[Hiking IS walking, of course -- walking that’s usually done far from sidewalks, on natural terrain that can be reasonably flat but is often hilly, rocky, and sometimes steep].
Few activities may be more taken for granted than walking, which is the way most of us get around every day. It’s also among the most popular forms of exercise.
Our bodies were made for movement, and almost everything functions better when we walk regularly and/or practice other forms of (preferably vigorous) exercise.
Even the busiest of us can fit walking into our day, which can provide a bridge between activities. And it’s our most basic and ancient form of transportation.
Unless we live next to a mountain or near a large natural area, it’s harder to hike on a daily basis. But we can walk almost anywhere, and do it virtually any day.
All the observations in the above excerpt apply to hiking, of course. Many walking benefits are, in fact, intensified when we hike into a mountain park or natural area.
As long as we’re physically able to, we can’t fail to gain from walking regularly, preferably daily or nearly every day. The same holds for hiking as often as we can.
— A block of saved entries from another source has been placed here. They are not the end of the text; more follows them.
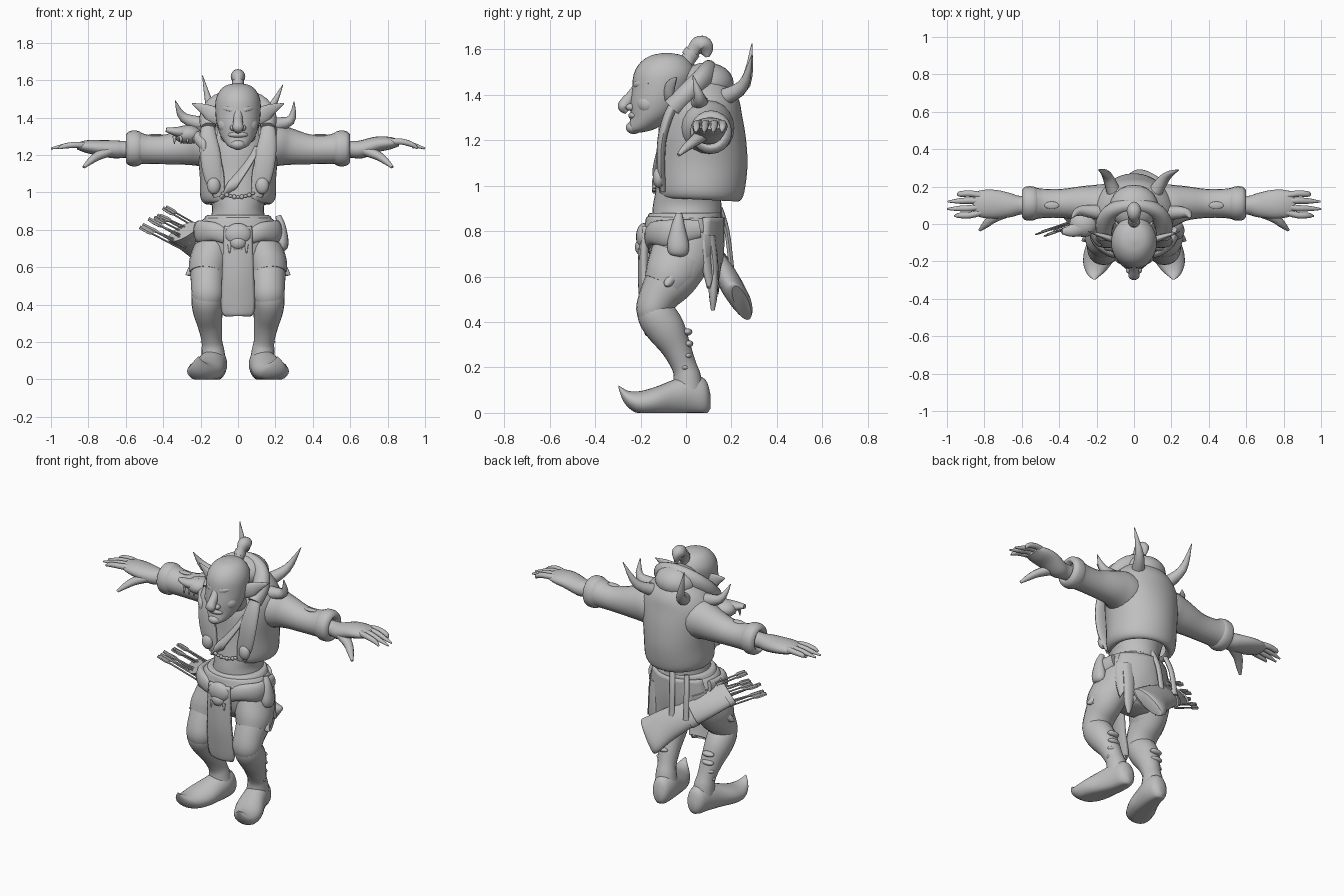
import bpy, bmesh, math, random
from mathutils import Vector
random.seed(3)
V = Vector
mat = bpy.data.materials.new("clay grey")
mat.diffuse_color = (0.52, 0.52, 0.52, 1)
Z, Y = (0, 0, 1), (0, 1, 0)


def finish(name, bm, solid=0):
    bmesh.ops.recalc_face_normals(bm, faces=bm.faces)
    me = bpy.data.meshes.new(name)
    bm.to_mesh(me)
    bm.free()
    me.materials.append(mat)
    ob = bpy.data.objects.new(name, me)
    bpy.context.collection.objects.link(ob)
    if solid:
        m = ob.modifiers.new("thickness", 'SOLIDIFY')
        m.thickness, m.offset = solid, 0
    bpy.ops.object.select_all(action='DESELECT')
    ob.select_set(True)
    bpy.context.view_layer.objects.active = ob
    bpy.ops.object.shade_smooth_by_angle(angle=math.radians(50))
    return ob


def smooth(rows, k):
    """Catmull-Rom refinement of the station rows."""
    out, n = [], len(rows)
    for i in range(n - 1):
        a, b, c, d = rows[max(i - 1, 0)], rows[i], rows[i + 1], rows[min(i + 2, n - 1)]
        for s in range(k):
            t = s / k
            out.append([0.5 * (2*q + (r-p)*t + (2*p-5*q+4*r-w)*t*t + (3*q-p-3*r+w)*t**3)
                        for p, q, r, w in zip(a, b, c, d)])
    return out + [list(rows[-1])]


def loft(name, rows, up=Z, axis=None, n=20, k=4, gap=0, solid=0, sx=1, tilt=0):
    """Rows are x, y, z, side radius, up radius (and front opening angle)."""
    rows = smooth(rows, k)
    P = [V((r[0] * sx, r[1], r[2])) for r in rows]
    bm = bmesh.new()
    rings = []
    for i, r in enumerate(rows):
        t = V(axis) if axis else (P[min(i + 1, len(P) - 1)] - P[max(i - 1, 0)]).normalized()
        side = V(up).cross(t).normalized()
        u = t.cross(side)
        ring = []
        for j in range(n):
            if gap:
                g = math.radians(r[5])
                a = -math.pi / 2 + g + (2 * math.pi - 2 * g) * j / (n - 1)
            else:
                a = 2 * math.pi * j / n
            p = P[i] + side * math.cos(a) * max(r[3], .001) + u * math.sin(a) * max(r[4], .001)
            p.z = max(p.z - tilt * p.y, 0)
            ring.append(bm.verts.new(p))
        rings.append(ring)
    for a, b in zip(rings, rings[1:]):
        for j in range(n - 1 if gap else n):
            q = (j + 1) % n
            bm.faces.new((a[j], a[q], b[q], b[j]))
    if not gap:
        bm.faces.new(rings[0])
        bm.faces.new(rings[-1])
    return finish(name, bm, solid)


def ball(name, c, s, sx=1):
    bm = bmesh.new()
    bmesh.ops.create_uvsphere(bm, u_segments=20, v_segments=12, radius=1)
    for v in bm.verts:
        v.co = V((c[0] * sx + v.co.x * s[0], c[1] + v.co.y * s[1], c[2] + v.co.z * s[2]))
    return finish(name, bm)


def horn(name, a, b, c, r, sx=1, up=Y):
    loft(name, [(*a, r, r), (*b, r * .62, r * .62), (*c, .002, .002)], up, n=12, sx=sx)


def sheet(name, rows, solid=.015, ragged=0):
    """Hanging cloth; rows are z, y, left x, right x, outward bow."""
    bm, g, w = bmesh.new(), [], 13
    rows = smooth(rows, 4)
    for i, (z, y, x0, x1, bow) in enumerate(rows):
        drop = ragged * i / len(rows)
        g.append([bm.verts.new((x0 + (x1 - x0) * j / (w - 1),
                                y + bow * (1 - (2 * j / (w - 1) - 1) ** 2),
                                z - drop * math.sin(j * 1.6))) for j in range(w)])
    for a, b in zip(g, g[1:]):
        for j in range(w - 1):
            bm.faces.new((a[j], a[j + 1], b[j + 1], b[j]))
    finish(name, bm, solid)


# Head, neck and face
loft("head", [(0, -.22, 1.234, .025, .025), (0, -.195, 1.25, .056, .06), (0, -.152, 1.3, .092, .092),
              (0, -.125, 1.36, .112, .12), (0, -.11, 1.42, .12, .128), (0, -.095, 1.49, .12, .135),
              (0, -.09, 1.54, .1, .112), (0, -.085, 1.572, .064, .07), (0, -.085, 1.584, .01, .01)],
     Y, Z, n=32)
loft("neck", [(0, .06, 1.2, .11, .1), (0, -.03, 1.28, .095, .09), (0, -.09, 1.36, .09, .08)], Y, Z)
loft("nose", [(0, -.21, 1.45, .02, .014), (0, -.237, 1.40, .024, .022), (0, -.262, 1.365, .027, .028),
              (0, -.276, 1.345, .03, .024), (0, -.26, 1.322, .015, .01)], Y, n=16)
ball("chin", (0, -.23, 1.255), (.04, .035, .028))
ball("lower_lip", (0, -.226, 1.28), (.04, .02, .012))
ball("upper_lip", (0, -.222, 1.308), (.055, .032, .02))
loft("topknot", [(0, .0, 1.54, .035, .03), (0, .03, 1.59, .03, .026), (0, .055, 1.618, .038, .036),
                 (0, .078, 1.615, .04, .038), (0, .09, 1.59, .03, .02), (0, .094, 1.565, .008, .008)], (1, 0, 0))
loft("topknot_band", [(0, .012, 1.565, .036, .032), (0, .03, 1.59, .036, .032)], (1, 0, 0))

# Pelvis, belly and chest
loft("belly", [(0, 0, .8, .17, .15), (0, .005, .9, .138, .152), (0, .01, .97, .15, .145),
               (0, .04, 1.1, .17, .155), (0, .06, 1.25, .16, .165), (0, .07, 1.36, .12, .12)], Y, Z, n=32)
loft("trunks", [(0, -.01, .58, .1, .07), (0, -.015, .64, .19, .13), (0, -.015, .72, .222, .15),
                (0, -.01, .8, .205, .16), (0, -.005, .87, .175, .162), (0, 0, .88, .15, .15)], Y, Z, n=32)
loft("belt", [(0, -.012, .79, .2, .158), (0, -.012, .8, .222, .172), (0, -.01, .83, .208, .17),
              (0, -.008, .855, .188, .165), (0, -.005, .86, .17, .15)], Y, Z, n=32, tilt=.04)
# Open vest with sloping shoulders
loft("vest", [(0, .055, .965, .15, .155, 26), (0, .058, .95, .172, .172, 24), (0, .062, .985, .194, .186, 22),
              (0, .066, 1.1, .196, .196, 24), (0, .065, 1.22, .21, .19, 32), (0, .07, 1.32, .215, .168, 45),
              (0, .075, 1.385, .185, .15, 60), (0, .08, 1.43, .145, .118, 60), (0, .085, 1.47, .09, .07, 60),
              (0, .085, 1.48, .01, .01, 60)], Y, Z, n=40, gap=1, solid=.018, tilt=.05)
# Rolled hood running around the nape
loft("hood_roll", [(x, y, z, s, .045) for x, y, z, s in
                   ((-.16, -.06, 1.34, .04), (-.155, .01, 1.41, .05), (-.1, .075, 1.465, .062), (0, .1, 1.485, .068),
                    (.1, .075, 1.465, .062), (.155, .01, 1.41, .05), (.16, -.06, 1.34, .04))], Y)
ball("hood_crown", (0, .09, 1.45), (.13, .12, .092))
loft("chest_strap", [(.1, -.075, 1.24, .012, .03), (.04, -.11, 1.14, .012, .032),
                     (-.03, -.13, 1.04, .012, .03), (-.09, -.12, .97, .01, .02)], (1, 0, 1))
for i in range(9):
    t = i / 4 - 1
    ball(f"chain_link_{i}", (t * .08, -.14, .975 + .02 * t * t), (.012, .009, .008 + .004 * (i % 2)))

for sx, tag in ((1, "left"), (-1, "right")):
    # Ears, brows, eyes and cheeks
    loft(tag + "_ear", [(.1, -.085, 1.385, .012, .03), (.135, -.075, 1.415, .018, .045),
                        (.18, -.06, 1.445, .012, .03), (.245, -.04, 1.475, .002, .003)], Z, n=14, sx=sx)
    loft(tag + "_brow", [(.008, -.22, 1.432, .014, .014), (.05, -.207, 1.446, .02, .018),
                         (.1, -.16, 1.452, .01, .012)], n=12, sx=sx)
    ball(tag + "_eye", (.046, -.202, 1.414), (.018, .016, .009), sx)
    ball(tag + "_cheek", (.056, -.166, 1.36), (.052, .052, .05), sx)
    ball(tag + "_nostril", (.026, -.243, 1.345), (.018, .022, .016), sx)
    # Lapels and buttons
    loft(tag + "_lapel", [(.1, -.1, .98, .03, .014), (.13, -.11, 1.08, .05, .018),
                          (.148, -.106, 1.2, .055, .02), (.16, -.08, 1.3, .045, .022),
                          (.16, -.04, 1.38, .03, .022)], Y, n=16, sx=sx)
    ball(tag + "_button", (.13, -.12, 1.035), (.036, .026, .045), sx)
    # Arms
    loft(tag + "_sleeve", [(.1, .085, 1.25, .125, .12), (.19, .098, 1.255, .116, .12), (.27, .11, 1.245, .094, .1),
                           (.38, .11, 1.23, .078, .08), (.48, .11, 1.23, .078, .078), (.53, .11, 1.235, .085, .085)], sx=sx)
    loft(tag + "_cuff", [(.505, .11, 1.235, .07, .075), (.53, .11, 1.235, .088, .092),
                         (.56, .11, 1.235, .092, .096), (.587, .11, 1.235, .086, .088),
                         (.6, .11, 1.235, .06, .065), (.57, .11, 1.235, .045, .045)], axis=(sx, 0, 0), sx=sx)
    h = .018 if sx > 0 else 0
    loft(tag + "_forearm_and_palm", [(.55, .1, 1.23, .048, .045), (.61, .1, 1.23, .05, .045), (.66, .1, 1.23, .064, .048),
                                     (.74, .105, 1.238 + h, .077, .042), (.81, .108, 1.245 + h, .074, .034),
                                     (.86, .108, 1.247 + h, .058, .018)], sx=sx)
    for i, (y, e) in enumerate(((.048, .96), (.085, 1.0), (.125, .995), (.162, .94))):
        loft(f"{tag}_finger_{i}", [(.8, .07 + i * .026, 1.25 + h, .019, .02), (.87, y, 1.254 + h, .017, .017),
                                   (.93, y - .002, 1.247 + h / 2, .015, .014), (e, y - .005, 1.235, .005, .005)], n=10, sx=sx)
    loft(tag + "_thumb", [(.68, .075, 1.225, .04, .03), (.75, .035, 1.195, .028, .024),
                          (.79, 0, 1.167, .02, .018), (.825, -.033, 1.135, .008, .008)], n=10, sx=sx)
    ball(tag + "_sleeve_patch", (.44, .1, 1.305), (.04, .02, .008), sx)
    # Legs, knee flaps and shoes
    loft(tag + "_thigh", [(.115, .02, .8, .09, .12), (.13, -.015, .7, .105, .135), (.158, -.06, .6, .098, .115),
                          (.162, -.115, .52, .09, .09), (.162, -.145, .45, .085, .075), (.16, -.13, .41, .07, .06)], Y, sx=sx)
    loft(tag + "_breeches_hem", [(.14, -.03, .68, .105, .132), (.158, -.065, .61, .106, .118),
                                 (.165, -.09, .56, .095, .1)], Y, sx=sx)
    horn(tag + "_breeches_rag", (.23, -.06, .6), (.26, -.08, .57), (.28, -.09, .56), .03, sx)
    loft(tag + "_shin", [(.16, -.15, .5, .07, .05), (.165, -.135, .44, .084, .082), (.162, -.09, .37, .08, .085),
                         (.15, -.045, .29, .066, .066), (.14, -.01, .21, .055, .055), (.135, .005, .16, .06, .06),
                         (.13, .01, .1, .066, .068)], Y, sx=sx)
    for i in range(4):
        ball(f"{tag}_shin_wrap_knot_{i}", (.16, .01 - .004 * (i - 2) ** 2, .2 + i * .052), (.04, .022, .016), sx)
    loft(tag + "_shoe", [(.12, .108, .05, .02, .03), (.122, .085, .07, .052, .077), (.128, .02, .08, .07, .09),
                         (.145, -.05, .068, .08, .08), (.17, -.13, .052, .092, .064), (.192, -.2, .044, .08, .052),
                         (.205, -.25, .058, .055, .038), (.212, -.28, .085, .028, .025), (.212, -.298, .118, .004, .004)],
         axis=(0, -1, 0), n=24, sx=sx)
    # Hip drape
    loft(tag + "_hip_drape", [(.05, -.162, .76, .02, .04), (.13, -.146, .79, .028, .05),
                              (.208, -.07, .79, .028, .06), (.2, .06, .81, .02, .04)], sx=sx)

# Shoulder and back horns
horn("left_shoulder_horn", (.17, .06, 1.36), (.28, .06, 1.385), (.3, .03, 1.485), .042)
horn("right_shoulder_horn", (-.17, .06, 1.36), (-.29, .07, 1.4), (-.335, .03, 1.49), .042)
horn("left_back_horn", (.1, .15, 1.38), (.17, .25, 1.44), (.24, .29, 1.575), .042)
horn("right_back_horn", (-.1, .15, 1.38), (-.145, .26, 1.45), (-.19, .29, 1.625), .042)
# Beast skull on the right shoulder
ball("shoulder_skull", (-.27, .0, 1.31), (.075, .07, .05))
loft("shoulder_skull_snout", [(-.27, -.01, 1.32, .05, .04), (-.33, -.035, 1.325, .035, .025), (-.385, -.04, 1.335, .015, .012)])
loft("shoulder_skull_jaw", [(-.22, -.03, 1.3, .03, .03), (-.19, -.09, 1.26, .025, .03), (-.18, -.11, 1.22, .01, .01)])
for i in range(5):
    x = -.2 - i * .035
    horn(f"shoulder_skull_tooth_{i}", (x, -.05, 1.3), (x, -.055, 1.28), (x, -.055, 1.26), .011)

# Loincloth and rear flap
sheet("loincloth", [(.82, -.17, -.07, .07, -.015), (.7, -.18, -.075, .075, -.015), (.55, -.175, -.08, .08, -.02),
                    (.42, -.16, -.085, .085, -.02), (.36, -.15, -.08, .08, -.02), (.35, -.15, -.06, .06, -.015)], .03)
sheet("rear_flap", [(.86, .08, -.17, .17, .08), (.74, .07, -.2, .2, .09), (.64, .08, -.18, .2, .07),
                    (.56, .1, -.1, .19, .035)], .018, .04)
loft("rear_tail_strip", [(.13, .105, .78, .045, .025), (.135, .12, .65, .04, .022),
                         (.14, .12, .53, .032, .02), (.14, .118, .45, .008, .008)], Y, n=12)
# Belt skull with fangs
ball("belt_skull", (0, -.185, .775), (.072, .035, .06))
ball("belt_skull_muzzle", (0, -.19, .73), (.045, .035, .04))
for i in range(4):
    x = -.045 + .03 * i
    horn(f"belt_skull_fang_{i}", (x, -.2, .72), (x, -.205, .695), (x, -.2, .66), .011)
# Hip pouch
loft("hip_pouch", [(.215, -.03, .875, .015, .015), (.23, -.035, .82, .025, .03), (.235, -.035, .74, .035, .048),
                   (.235, -.03, .7, .028, .04), (.235, -.03, .685, .008, .01)], Y, n=16)
# Quiver, straps and arrows
loft("quiver", [(-.29, .0, .785, .095, .04), (-.2, .09, .715, .09, .042), (-.1, .155, .64, .085, .045),
                (.01, .2, .56, .1, .05), (.08, .235, .5, .115, .045), (.1, .245, .485, .105, .03)], (.45, .89, 0), k=5)
loft("quiver_band", [(-.14, .13, .67, .094, .05), (-.11, .15, .647, .092, .05)], (.45, .89, 0))
loft("quiver_rim", [(-.295, -.005, .79, .1, .045), (-.275, .018, .773, .1, .045)], (.45, .89, 0))
for x in (-.14, -.04):
    loft("quiver_strap", [(x + .03, .15, .9, .018, .012), (x + .01, .18, .8, .018, .012), (x, .2, .64, .018, .012)], Y, n=10)
for i in range(10):
    s, y = (i - 4.5) / 4.5, random.uniform(-.02, .02)
    a = V((-.24 + s * .05, .03 + y, .75 + s * .06))
    b = V((-.455 + s * .07, -.045 + y, .862 + s * .05 + random.uniform(-.02, .02)))
    loft(f"arrow_{i}", [(*a, .005, .005), (*b, .005, .005)], n=6, k=1)
    m = a.lerp(b, .7)
    loft(f"arrow_feather_{i}", [(*m, .003, .004), (*m.lerp(b, .3), .004, .013), (*b, .004, .011)], n=6, k=2)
This is among the few things in our world that never change: when we walk or hike we’re following a healthy practice that goes back to the origins of our species.
-- Charlie Cook